Saturday’s game was the 17th ever between UCF and Bethune-Cookman; but only the second since 1995. The teams last met on Sept. 20, 2014 when the Knights won 41-7. Counting Saturday’s win, UCF now leads the all-time series 12-5 and have won eight in a row and 12 of the last 13. The last Bethune-Cookman win came in 1989, a 23-15 win. UCF has outscored the Wildcats 326-77 during the eight-game winning streak.

For a second consecutive week severe weather delayed the start of a Knights home game. A thunder storm hit the area 13 minutes before kickoff, causing the stadium to be emptied and resulting in a 60 minute delay. The game finally kicked at 7:30 p.m.

Running back Isaiah Bowser had a huge night for UCF, rushing for four touchdowns in the first half. That tied the single-game school record for rushing touchdowns (Alex Haynes in 2001, Kevin Smith twice in 2007 and Darriel Mack in 2018). Although he did not play in the second half and finished the game with 59 yards rushing, Bowser now has 231 yards in his first two games with five touchdowns on the season.

Speaking of Bowser, his 172 yards rushing against Boise State last week was the 27th highest total in UCF history. Kevin Smith holds the schools record with a 320 yard night against Alabama-Birmingham in 2007. Smith has seven of the 15 highest totals in school history and is the school’s all-time leading rusher with 4,679 yards (2005-07). Bowser is a graduate transfer from Northwestern, who ran for 1300 yards in three years.
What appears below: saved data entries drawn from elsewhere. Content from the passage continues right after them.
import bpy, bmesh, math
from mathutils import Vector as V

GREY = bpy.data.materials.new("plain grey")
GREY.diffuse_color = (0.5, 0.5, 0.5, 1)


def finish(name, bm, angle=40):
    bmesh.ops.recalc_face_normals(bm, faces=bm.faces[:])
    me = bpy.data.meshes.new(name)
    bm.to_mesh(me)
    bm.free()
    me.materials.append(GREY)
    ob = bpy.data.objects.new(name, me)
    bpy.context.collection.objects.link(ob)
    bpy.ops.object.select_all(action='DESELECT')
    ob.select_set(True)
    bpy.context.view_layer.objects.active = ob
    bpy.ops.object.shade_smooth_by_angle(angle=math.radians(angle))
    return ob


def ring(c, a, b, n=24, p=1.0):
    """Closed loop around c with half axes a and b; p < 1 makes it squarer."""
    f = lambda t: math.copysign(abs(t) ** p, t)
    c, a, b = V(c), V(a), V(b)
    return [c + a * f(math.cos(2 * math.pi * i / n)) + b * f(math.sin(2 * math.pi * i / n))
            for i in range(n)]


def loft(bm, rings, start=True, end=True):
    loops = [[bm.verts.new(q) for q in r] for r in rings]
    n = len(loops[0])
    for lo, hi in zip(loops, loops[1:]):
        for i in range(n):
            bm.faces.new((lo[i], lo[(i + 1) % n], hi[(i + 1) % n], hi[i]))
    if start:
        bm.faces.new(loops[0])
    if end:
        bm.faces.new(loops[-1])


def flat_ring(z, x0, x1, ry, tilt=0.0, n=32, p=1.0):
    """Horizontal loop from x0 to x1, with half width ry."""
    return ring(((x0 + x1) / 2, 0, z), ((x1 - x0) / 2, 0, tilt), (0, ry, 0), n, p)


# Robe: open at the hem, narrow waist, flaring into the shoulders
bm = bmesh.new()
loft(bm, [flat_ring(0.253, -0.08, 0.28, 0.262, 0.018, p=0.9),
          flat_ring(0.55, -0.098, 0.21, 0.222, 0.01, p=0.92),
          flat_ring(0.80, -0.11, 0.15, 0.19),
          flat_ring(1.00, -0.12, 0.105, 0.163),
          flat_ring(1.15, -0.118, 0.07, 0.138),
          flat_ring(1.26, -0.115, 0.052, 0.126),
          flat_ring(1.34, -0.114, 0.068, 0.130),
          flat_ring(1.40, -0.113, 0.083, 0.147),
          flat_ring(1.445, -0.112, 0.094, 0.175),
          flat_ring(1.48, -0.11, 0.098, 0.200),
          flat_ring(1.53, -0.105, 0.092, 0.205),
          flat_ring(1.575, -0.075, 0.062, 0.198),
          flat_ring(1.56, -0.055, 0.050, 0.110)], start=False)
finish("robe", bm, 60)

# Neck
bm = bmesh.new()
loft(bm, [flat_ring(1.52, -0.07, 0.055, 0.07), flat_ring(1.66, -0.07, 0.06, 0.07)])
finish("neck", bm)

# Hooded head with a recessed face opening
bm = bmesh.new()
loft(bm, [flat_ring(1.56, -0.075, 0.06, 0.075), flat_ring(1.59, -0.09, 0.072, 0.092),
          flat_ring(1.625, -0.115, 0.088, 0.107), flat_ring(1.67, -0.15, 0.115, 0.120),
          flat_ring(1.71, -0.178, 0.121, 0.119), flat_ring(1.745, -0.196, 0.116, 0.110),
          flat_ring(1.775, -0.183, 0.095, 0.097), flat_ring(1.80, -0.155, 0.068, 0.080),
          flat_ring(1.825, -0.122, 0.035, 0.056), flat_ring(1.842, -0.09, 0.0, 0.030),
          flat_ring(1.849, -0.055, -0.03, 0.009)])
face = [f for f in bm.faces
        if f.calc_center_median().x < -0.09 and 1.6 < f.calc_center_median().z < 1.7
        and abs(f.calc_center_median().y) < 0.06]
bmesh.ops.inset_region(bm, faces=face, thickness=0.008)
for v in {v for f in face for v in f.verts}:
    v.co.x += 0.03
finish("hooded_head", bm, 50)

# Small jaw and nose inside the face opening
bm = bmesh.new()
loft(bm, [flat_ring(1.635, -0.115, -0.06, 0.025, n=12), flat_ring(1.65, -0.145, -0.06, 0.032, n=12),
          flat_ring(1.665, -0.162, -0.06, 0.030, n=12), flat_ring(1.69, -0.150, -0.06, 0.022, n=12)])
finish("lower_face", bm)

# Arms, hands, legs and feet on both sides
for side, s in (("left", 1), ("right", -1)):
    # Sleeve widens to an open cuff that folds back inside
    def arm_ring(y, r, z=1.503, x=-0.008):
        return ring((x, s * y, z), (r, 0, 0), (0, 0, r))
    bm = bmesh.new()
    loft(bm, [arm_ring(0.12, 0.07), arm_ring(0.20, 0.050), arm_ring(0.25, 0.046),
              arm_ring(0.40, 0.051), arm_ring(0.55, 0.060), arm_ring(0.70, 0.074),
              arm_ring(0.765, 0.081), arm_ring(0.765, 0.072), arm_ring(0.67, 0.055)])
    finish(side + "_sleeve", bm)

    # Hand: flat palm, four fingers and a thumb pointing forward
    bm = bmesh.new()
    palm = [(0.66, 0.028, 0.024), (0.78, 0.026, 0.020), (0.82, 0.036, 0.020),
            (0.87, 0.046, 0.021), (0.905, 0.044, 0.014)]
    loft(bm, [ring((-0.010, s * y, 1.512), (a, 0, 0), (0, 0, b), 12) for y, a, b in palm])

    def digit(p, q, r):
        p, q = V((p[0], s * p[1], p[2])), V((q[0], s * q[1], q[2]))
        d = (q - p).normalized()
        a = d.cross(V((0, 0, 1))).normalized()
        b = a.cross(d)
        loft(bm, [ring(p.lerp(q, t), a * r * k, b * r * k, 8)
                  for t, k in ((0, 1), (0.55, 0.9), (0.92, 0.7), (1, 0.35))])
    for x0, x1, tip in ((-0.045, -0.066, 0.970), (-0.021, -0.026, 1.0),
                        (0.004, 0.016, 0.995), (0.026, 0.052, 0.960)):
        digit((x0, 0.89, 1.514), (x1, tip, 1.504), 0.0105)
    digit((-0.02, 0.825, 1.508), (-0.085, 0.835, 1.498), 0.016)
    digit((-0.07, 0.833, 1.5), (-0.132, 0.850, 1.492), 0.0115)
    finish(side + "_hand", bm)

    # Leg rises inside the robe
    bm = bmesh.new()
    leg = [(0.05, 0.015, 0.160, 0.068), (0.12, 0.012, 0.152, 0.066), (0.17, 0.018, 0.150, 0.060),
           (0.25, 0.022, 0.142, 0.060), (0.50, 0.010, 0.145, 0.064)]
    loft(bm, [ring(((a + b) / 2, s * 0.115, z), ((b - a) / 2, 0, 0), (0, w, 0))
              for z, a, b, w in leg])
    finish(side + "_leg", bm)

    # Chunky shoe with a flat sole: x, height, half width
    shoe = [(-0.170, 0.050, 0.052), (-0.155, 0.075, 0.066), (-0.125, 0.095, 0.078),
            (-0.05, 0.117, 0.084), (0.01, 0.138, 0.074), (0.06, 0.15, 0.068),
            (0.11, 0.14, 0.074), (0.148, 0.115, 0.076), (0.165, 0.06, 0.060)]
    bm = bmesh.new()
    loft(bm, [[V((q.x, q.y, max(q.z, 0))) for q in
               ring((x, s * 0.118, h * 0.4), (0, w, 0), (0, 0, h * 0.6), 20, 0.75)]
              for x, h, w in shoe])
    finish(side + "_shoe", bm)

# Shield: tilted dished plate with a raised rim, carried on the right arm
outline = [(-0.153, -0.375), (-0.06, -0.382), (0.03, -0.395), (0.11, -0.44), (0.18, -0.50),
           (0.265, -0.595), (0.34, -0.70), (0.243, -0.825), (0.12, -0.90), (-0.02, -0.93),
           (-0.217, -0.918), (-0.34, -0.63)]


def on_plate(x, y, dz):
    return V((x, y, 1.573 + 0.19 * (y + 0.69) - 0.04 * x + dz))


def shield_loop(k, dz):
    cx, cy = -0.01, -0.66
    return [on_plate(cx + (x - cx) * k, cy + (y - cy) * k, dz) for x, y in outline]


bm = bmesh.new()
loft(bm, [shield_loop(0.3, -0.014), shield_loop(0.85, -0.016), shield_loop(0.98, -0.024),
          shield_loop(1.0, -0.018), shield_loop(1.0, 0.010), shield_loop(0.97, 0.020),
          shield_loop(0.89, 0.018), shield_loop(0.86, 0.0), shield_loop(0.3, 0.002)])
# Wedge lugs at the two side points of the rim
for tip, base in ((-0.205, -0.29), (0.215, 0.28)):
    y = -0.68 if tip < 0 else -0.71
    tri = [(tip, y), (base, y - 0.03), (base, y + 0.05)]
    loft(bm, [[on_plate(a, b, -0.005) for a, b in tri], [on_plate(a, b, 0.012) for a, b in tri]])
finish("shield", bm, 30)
Bowser’s 17-yard touchdown run and Dillon Gabriel’s 22-yard touchdown pass to Brandon Johnson – both in the first quarter – marked the 52nd consecutive game that the Knights had at least one touchdown run and one touchdown pass in the same game. It is the longest active streak in college football.

With his 322 passing yards in just two and a half quarters, Gabriel now has 7,863 yards in his career and has moved past Blake Bortles (7,598) for fifth place on the UCF All-Time List. His 25 completions also gave him 534 for his career, moving him past Steven Moffett (509) for sole possession of sixth place on the career list.

The 350-member Bethune-Cookman Marching Band, which has been ranked as the #1 marching band among historically black colleges for the last three years, delighted the UCF fans with their halftime show that featured a patriotic theme on the 20th anniversary of 9-11.

With 671 yards of total offense against Bethune-Cookman, the Knights have now gained 1244 yards in two games – an average of 632 yards per game. What is more impressive is the fact that it has been a truly balanced attack. In two games so far, the Knights are averaging 272.5 yards rushing and 349.6 yards passing per contest.

Gus Malzahn’s team will take its show for the next two week. UCF will travel Louisville next Friday night with a 730 p.m. kick on ESPN against the Cardinals and will have a bye week before playing at Navy on Oct. 2. That game will be televised the CBS Sports Network. The Navy game will be the American Athletic Conference opener for the Knights.